Start of Exercise inputs

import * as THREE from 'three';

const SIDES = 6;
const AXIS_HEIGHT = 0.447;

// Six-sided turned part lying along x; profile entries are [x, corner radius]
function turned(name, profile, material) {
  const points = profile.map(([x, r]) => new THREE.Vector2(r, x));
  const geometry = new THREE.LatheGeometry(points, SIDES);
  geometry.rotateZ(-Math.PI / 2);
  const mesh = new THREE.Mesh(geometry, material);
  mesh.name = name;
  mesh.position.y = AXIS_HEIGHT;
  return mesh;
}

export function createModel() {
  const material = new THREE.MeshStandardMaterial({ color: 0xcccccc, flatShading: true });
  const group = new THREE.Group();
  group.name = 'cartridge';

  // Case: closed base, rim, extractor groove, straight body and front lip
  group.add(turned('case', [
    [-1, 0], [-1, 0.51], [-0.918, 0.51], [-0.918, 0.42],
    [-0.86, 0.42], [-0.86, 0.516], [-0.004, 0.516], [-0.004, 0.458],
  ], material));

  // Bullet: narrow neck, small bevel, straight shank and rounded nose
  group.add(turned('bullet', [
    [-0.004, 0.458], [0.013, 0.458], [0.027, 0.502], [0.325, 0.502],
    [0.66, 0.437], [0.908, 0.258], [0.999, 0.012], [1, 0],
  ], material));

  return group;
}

End of Exercise inputs

◆ **Work required**
Review the entries above and return every line where "turned" appears.

◆ **Response to the exercise**
// Six-sided turned part lying along x; profile entries are [x, corner radius]
function turned(name, profile, material) {
  group.add(turned('case', [
  group.add(turned('bullet', [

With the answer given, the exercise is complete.